The future of the church at this point in history is not a logical extension of the church that I know from my past. I know this from my experience with Shepherd Community back in 93-95. We were developing something new as we were doing it. We did not have a predetermined plan for reaching all of Houston. Oh some did, but it did not pan out that way. We were just trying to figure out how to do it together along the way. In some ways, we had more "right" than we knew. But we got entrapped by the numbers game. We thought we had to be growing and multiplying to be effective in our vision and since Ralph Neighbor was a part of Faith Community in Singapore which was then about 6000 people, we thought that if were not a significant number of people that we were not a valid movement of people within the Shepherd Community vision.
I am not saying that we had it all together. In fact there was much that was problematic. But we knew how to do community, how to support one another, how to be in one another's lives.
But we thought we knew the end, the picture of what the church should look like, i.e. lots and lots of small groups multiplying all over Houston. I feel that in many ways we missed the point. We missed what God was doing because we assumed that he would work in a different way.
Now this kind of future prediction is happening in other ways: flat organizations, organic networks that share a DNA, house churches, de-institutionalization, determining a church's unique calling, etc. It seems that we are overrun with experts who are good a predicting the future of the church and providing a formula for churches to enter that future.
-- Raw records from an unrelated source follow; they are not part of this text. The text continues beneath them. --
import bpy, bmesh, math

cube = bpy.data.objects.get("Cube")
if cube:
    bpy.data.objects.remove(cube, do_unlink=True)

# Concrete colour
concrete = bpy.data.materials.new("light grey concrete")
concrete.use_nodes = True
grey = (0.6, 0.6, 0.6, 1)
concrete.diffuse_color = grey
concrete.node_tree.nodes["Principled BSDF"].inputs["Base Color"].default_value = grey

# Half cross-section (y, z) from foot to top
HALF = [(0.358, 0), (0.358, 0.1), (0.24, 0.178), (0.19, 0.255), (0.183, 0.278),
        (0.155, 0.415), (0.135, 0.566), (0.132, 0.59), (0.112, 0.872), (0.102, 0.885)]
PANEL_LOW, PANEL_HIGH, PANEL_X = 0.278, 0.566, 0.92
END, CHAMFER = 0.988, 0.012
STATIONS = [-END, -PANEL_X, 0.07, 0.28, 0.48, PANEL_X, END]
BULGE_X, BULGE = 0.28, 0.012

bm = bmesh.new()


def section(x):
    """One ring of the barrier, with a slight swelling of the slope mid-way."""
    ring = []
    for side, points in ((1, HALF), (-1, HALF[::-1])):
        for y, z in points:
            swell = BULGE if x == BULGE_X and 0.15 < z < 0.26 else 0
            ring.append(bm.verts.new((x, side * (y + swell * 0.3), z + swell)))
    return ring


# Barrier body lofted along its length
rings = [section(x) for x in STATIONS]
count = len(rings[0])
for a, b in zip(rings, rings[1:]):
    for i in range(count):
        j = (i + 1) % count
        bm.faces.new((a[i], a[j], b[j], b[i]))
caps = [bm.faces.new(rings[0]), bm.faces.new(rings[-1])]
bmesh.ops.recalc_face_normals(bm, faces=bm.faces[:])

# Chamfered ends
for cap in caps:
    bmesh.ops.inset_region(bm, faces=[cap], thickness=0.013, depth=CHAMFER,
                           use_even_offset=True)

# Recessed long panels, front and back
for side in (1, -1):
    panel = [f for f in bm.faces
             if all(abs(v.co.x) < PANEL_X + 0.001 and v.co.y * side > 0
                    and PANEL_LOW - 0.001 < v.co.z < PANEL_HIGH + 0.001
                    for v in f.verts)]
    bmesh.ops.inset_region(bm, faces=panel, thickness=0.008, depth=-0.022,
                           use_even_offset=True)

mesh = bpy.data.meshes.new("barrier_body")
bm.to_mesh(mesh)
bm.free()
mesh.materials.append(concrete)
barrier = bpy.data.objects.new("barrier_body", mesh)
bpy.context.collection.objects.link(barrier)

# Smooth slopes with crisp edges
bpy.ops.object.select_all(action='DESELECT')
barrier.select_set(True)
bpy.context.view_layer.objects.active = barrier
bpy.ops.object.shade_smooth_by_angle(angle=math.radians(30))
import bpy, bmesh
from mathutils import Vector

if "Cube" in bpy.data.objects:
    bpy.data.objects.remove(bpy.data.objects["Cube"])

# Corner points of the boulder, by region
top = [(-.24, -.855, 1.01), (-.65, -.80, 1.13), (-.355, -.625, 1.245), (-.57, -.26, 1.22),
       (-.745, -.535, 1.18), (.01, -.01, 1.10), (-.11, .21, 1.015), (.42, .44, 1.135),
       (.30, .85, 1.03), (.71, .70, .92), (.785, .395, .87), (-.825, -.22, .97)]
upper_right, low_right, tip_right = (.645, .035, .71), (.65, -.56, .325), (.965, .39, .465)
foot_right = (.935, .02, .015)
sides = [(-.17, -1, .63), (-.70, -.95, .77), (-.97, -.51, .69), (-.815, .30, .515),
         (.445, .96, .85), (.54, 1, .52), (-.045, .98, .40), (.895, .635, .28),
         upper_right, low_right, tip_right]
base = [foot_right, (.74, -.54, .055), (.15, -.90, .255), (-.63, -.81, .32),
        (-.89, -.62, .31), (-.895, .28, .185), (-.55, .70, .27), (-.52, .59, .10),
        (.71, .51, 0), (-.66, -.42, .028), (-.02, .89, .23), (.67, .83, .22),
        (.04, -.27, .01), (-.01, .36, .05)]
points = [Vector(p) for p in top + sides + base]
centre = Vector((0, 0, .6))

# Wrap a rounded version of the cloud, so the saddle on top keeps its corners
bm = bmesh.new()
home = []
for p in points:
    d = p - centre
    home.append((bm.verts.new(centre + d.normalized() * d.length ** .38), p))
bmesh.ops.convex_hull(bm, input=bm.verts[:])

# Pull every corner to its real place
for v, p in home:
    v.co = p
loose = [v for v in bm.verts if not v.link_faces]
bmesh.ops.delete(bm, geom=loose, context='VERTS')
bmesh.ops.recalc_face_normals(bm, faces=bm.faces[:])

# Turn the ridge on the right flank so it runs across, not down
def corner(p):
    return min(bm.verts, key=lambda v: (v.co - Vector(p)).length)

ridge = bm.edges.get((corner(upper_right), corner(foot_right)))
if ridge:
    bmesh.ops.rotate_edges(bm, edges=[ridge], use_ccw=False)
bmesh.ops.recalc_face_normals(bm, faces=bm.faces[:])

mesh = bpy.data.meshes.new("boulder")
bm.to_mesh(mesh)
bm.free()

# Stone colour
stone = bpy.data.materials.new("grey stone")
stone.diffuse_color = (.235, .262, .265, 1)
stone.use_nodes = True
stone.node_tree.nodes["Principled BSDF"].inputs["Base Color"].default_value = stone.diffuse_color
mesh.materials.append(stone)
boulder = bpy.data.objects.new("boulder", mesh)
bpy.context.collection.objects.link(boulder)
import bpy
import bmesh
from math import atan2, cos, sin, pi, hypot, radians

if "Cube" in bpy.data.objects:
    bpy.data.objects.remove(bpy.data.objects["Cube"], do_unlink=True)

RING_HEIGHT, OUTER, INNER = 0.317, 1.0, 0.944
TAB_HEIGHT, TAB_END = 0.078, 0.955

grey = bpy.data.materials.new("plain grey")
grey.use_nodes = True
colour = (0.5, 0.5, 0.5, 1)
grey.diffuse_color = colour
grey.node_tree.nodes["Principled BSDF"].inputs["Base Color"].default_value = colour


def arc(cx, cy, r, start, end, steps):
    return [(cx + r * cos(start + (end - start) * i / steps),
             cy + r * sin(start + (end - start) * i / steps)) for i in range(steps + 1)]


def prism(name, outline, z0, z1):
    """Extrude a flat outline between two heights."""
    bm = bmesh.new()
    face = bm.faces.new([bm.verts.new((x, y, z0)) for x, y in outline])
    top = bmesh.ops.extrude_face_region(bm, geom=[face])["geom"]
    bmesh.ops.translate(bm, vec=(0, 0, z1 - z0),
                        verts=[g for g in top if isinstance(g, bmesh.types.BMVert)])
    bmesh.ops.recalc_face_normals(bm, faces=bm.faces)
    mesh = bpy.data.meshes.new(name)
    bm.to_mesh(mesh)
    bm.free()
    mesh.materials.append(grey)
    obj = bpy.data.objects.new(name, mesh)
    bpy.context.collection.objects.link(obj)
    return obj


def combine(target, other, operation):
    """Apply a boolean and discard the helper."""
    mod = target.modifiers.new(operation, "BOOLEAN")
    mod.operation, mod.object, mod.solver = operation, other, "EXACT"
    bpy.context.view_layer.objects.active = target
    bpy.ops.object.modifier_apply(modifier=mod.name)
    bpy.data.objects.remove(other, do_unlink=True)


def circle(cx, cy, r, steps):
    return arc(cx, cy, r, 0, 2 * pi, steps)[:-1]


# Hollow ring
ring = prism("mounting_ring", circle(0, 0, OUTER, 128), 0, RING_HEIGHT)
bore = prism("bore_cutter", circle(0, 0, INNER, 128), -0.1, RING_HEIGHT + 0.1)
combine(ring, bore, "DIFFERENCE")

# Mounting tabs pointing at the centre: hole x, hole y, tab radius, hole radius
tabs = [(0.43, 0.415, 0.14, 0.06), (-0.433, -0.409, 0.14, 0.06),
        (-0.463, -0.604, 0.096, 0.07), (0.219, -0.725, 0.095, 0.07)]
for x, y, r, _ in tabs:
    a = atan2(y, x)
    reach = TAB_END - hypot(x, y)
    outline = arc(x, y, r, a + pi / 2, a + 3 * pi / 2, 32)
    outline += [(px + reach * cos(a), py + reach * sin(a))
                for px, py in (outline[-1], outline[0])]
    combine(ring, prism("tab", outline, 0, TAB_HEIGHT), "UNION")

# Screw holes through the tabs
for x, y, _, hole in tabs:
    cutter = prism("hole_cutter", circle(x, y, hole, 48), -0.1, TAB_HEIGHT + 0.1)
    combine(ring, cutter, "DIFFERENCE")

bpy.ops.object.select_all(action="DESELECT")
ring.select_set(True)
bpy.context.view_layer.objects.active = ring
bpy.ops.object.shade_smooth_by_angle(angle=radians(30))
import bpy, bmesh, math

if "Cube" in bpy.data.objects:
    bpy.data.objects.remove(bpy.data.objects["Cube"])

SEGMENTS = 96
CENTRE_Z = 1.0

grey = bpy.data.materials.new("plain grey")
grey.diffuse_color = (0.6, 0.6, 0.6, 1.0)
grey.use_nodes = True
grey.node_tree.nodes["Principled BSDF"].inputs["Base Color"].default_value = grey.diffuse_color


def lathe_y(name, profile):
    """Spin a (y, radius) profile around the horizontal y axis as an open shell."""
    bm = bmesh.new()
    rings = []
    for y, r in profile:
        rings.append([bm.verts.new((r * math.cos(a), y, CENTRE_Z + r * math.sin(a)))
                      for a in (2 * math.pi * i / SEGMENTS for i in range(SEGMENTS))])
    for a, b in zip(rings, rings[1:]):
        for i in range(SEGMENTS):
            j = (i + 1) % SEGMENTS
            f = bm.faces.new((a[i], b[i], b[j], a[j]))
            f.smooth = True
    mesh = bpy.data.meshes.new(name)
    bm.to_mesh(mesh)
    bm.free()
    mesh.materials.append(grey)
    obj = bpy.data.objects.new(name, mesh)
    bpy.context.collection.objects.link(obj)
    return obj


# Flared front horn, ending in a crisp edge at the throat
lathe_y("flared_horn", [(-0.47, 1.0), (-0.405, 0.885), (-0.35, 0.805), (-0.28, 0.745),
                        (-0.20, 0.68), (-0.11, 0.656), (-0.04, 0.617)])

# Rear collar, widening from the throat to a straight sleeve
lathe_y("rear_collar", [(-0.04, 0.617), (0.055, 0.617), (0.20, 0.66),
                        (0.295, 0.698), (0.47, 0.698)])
But Luther did not know how to be the church after the Reformation. He could not predict what the church in Germany would look like. He had to simply step out on the bridge and begin to build it as he walked.